Remember, Yeast Raised Donuts are not cakes, but are living systems due to the yeast fermenting the dough. The fermentation is vital to the end product. Always trust  1 fermentation in making yeast donuts. It is extremely rare for any production problems to originate from excess fermentation of the yeast donut. It is better to think of a yeast donut as a fried bread product. There is usually more than one way to solve any one problem in yeast donuts. However, there is usually only one way that will solve the problem without creating new problems.

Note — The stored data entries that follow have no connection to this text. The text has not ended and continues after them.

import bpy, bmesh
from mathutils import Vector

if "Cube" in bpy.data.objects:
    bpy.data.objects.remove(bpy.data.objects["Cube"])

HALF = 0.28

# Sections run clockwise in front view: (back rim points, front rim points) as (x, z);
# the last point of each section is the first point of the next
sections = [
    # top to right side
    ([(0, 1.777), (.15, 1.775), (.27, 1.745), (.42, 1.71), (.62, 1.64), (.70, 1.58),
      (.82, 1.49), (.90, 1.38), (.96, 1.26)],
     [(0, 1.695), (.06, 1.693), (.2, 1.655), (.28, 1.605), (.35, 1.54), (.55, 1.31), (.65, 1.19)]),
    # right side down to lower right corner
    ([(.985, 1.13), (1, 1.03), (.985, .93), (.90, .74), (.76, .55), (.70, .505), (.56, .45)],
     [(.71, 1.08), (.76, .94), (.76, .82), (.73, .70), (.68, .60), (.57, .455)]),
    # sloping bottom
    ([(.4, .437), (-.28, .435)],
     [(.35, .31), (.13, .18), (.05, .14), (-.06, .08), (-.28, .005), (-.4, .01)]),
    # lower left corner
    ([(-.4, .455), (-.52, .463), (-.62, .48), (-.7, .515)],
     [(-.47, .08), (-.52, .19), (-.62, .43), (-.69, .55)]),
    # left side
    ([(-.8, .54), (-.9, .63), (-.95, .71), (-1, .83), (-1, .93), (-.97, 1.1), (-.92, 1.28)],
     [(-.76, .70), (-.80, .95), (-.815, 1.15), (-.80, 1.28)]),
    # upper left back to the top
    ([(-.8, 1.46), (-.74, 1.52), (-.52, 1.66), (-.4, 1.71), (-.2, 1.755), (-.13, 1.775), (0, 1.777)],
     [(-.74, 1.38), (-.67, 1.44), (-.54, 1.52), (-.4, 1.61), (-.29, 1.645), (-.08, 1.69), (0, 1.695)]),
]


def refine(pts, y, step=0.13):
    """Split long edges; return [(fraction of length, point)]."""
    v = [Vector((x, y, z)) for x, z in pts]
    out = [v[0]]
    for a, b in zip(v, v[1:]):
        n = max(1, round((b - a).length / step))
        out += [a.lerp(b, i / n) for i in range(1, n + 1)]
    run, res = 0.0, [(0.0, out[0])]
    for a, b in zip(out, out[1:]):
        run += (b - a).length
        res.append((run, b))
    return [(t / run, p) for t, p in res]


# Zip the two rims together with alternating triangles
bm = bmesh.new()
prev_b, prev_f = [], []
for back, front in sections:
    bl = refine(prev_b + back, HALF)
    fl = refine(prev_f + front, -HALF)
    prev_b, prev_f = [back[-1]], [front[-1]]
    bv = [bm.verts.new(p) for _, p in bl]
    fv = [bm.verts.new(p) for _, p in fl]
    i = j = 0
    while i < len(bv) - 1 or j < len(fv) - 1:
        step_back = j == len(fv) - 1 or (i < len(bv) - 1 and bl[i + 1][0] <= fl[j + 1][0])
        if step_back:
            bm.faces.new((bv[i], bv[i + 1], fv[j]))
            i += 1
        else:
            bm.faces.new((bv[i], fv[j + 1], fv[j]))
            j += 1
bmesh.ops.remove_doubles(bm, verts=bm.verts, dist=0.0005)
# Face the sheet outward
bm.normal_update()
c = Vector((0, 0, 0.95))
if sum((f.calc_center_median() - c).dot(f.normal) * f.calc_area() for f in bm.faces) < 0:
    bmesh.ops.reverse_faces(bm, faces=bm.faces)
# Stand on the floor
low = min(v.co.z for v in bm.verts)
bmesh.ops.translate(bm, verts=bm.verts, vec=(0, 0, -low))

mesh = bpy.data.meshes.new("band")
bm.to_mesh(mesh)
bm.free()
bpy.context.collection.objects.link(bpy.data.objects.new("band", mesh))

Never underestimate the importance of fermentation in yeast donuts. The fermentation process is a complex series of reactions that produces carbon dioxide, alcohol, and other chemicals. The pH level of the donut dough drops as the fermentation continues. These chemicals and the yeast activity mellow the wheat gluten. The result is a far superior dough that has better volume, shelf life and taste. When yeast is first added to the donut dough, it is still in a relatively dormant state induced by the final stages of its manufacturing process.

This is especially true if dried yeast is being used. Proof times are very short when compared to bread and it is vital to take advantage of every opportunity to gain fermentation during this short process. If no pre-fermented dough (Scrap) or brew is added to the dough, the yeast activity is relatively low. The semi dormant yeast will still produce carbon dioxide to leaven the dough, but the other byproducts will not be produced that give the donut dough its strength. High sugar levels and salt will retard fermentation, high water levels speed up fermentation.

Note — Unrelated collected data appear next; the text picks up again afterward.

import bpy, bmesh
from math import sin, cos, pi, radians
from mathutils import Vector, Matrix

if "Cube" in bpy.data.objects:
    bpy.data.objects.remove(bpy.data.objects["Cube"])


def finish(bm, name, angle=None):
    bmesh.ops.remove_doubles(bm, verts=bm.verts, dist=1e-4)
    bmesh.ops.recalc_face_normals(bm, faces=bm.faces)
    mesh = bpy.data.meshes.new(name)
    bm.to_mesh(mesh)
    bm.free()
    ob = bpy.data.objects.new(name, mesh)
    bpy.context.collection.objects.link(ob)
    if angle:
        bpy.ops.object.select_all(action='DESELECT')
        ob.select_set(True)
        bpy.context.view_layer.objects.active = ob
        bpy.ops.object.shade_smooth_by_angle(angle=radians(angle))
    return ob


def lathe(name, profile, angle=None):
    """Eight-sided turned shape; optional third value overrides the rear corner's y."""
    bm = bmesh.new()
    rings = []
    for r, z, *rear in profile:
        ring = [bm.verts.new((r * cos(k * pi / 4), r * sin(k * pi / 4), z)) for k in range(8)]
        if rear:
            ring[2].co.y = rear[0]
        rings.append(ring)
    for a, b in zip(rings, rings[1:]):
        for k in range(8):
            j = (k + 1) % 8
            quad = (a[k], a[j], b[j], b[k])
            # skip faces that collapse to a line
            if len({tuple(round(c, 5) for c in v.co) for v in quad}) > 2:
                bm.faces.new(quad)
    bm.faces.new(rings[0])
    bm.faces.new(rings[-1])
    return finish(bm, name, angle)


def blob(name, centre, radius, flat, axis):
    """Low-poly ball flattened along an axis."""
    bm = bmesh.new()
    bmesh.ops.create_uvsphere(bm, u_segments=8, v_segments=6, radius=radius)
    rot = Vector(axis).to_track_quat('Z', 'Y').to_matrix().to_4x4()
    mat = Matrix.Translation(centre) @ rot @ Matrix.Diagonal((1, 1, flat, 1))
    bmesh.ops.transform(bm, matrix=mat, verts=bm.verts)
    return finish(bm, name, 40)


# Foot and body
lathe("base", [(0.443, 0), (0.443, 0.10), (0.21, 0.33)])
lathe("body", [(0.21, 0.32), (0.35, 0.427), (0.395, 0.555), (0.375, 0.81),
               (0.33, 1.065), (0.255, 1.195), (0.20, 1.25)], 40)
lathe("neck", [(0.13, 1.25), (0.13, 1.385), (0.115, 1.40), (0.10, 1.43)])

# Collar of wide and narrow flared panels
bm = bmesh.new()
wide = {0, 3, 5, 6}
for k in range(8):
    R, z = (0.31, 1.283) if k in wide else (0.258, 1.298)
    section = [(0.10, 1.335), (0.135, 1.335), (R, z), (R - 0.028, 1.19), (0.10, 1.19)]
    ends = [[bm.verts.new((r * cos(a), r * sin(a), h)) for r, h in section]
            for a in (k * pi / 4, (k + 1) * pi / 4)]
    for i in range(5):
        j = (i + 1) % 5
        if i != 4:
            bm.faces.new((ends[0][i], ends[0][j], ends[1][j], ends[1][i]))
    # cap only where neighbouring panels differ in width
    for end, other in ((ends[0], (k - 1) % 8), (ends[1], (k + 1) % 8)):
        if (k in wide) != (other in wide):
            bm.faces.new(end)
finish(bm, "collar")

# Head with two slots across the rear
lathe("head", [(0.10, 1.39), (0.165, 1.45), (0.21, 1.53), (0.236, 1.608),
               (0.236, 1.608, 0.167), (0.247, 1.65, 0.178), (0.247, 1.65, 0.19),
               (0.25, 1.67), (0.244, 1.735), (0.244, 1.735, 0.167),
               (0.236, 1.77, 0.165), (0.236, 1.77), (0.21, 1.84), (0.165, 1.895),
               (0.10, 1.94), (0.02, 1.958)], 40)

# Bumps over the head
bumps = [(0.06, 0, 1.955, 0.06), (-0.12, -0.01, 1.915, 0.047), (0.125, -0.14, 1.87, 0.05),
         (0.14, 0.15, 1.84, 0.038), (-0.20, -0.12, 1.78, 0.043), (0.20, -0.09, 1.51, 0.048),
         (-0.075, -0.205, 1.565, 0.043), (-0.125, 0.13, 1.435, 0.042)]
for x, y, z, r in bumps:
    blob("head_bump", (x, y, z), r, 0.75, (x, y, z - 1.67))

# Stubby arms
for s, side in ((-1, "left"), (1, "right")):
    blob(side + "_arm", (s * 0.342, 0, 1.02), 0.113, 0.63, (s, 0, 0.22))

Since these factors cannot be changed, the only good way to get adequate fermentation is by controlling temperature, time and yeast levels. Low levels of sugar act as food for yeast and sugar will speed up the fermentation. However, at the higher sugar levels, the osmotic pressure exerted by the sugar will slow down the yeast. In a lean yeast donut sugar will speed up fermentation, but in a rich dough, the sugar will slow it down. It is vital to be aware of this difference. The goal of fermentation is matching the time when the yeast is producing the maximum amount of carbon dioxide and when the gluten is the strongest. This will produce yeast raised donuts with the best volume.

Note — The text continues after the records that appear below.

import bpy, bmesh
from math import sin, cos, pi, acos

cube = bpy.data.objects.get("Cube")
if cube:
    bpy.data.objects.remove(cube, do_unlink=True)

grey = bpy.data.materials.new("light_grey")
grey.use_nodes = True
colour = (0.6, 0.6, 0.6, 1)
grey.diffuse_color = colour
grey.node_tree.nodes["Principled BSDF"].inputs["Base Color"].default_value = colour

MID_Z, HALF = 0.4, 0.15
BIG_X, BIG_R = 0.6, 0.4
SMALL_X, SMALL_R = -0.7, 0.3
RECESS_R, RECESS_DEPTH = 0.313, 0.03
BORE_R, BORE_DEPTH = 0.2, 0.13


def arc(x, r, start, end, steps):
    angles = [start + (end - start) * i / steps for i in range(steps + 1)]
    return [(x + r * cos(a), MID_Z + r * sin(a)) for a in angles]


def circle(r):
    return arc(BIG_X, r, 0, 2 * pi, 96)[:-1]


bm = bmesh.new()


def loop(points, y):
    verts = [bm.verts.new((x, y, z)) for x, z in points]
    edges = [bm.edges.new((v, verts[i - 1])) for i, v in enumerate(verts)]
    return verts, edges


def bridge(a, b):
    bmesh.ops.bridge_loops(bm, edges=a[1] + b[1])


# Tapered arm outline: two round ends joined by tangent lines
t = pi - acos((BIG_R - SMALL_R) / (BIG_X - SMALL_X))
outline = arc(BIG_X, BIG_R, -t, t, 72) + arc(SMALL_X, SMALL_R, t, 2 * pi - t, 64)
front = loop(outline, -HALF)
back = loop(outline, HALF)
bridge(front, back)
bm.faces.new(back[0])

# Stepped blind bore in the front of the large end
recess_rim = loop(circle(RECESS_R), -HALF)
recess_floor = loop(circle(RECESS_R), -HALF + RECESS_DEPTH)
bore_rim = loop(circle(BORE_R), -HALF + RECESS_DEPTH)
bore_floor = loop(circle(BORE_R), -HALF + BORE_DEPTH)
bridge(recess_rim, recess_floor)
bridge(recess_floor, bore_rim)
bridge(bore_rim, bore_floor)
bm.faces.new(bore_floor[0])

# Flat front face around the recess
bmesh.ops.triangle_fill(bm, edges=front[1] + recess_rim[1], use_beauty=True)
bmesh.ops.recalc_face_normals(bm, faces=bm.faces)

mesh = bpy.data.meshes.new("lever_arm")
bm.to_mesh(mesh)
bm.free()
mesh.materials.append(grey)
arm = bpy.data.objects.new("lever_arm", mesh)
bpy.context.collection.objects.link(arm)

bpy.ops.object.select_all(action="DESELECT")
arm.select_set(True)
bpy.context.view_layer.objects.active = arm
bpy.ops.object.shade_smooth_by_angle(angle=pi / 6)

Age and development of yeast donuts†fermentation is one of the most import aspects of yeast donut production. Lack of fermentation of yeast donuts is also the number one issue in bakeries that are having problems. Age or fermentation can come from three sources, biochemical, chemical, and mechanical development. Biochemical age comes from the metabolic activity of the yeast (fermentation). The longer the yeast donut dough and the flour is exposed to fermentation, the older the dough is. This biochemical fermentation is due to the activity of the yeast and produces a variety of acids and alcohols that interact with the flour. Chemical age comes from additives added to the dough such as L cysteine, acids, and enzymes etc. that react with the flour and/or enhance the yeast environment. Mechanical age comes from mixing. A slightly over mixed dough will act like an old dough to a limited degree. The opposite will happen to a slightly under mixed dough. Using these principles, fermentation, mixing, and formulation will results in the correct parameters. For example, if your doughs are acting a little old, reduce mix time, fermentation or both. Scrap Dough and Yeast Donuts.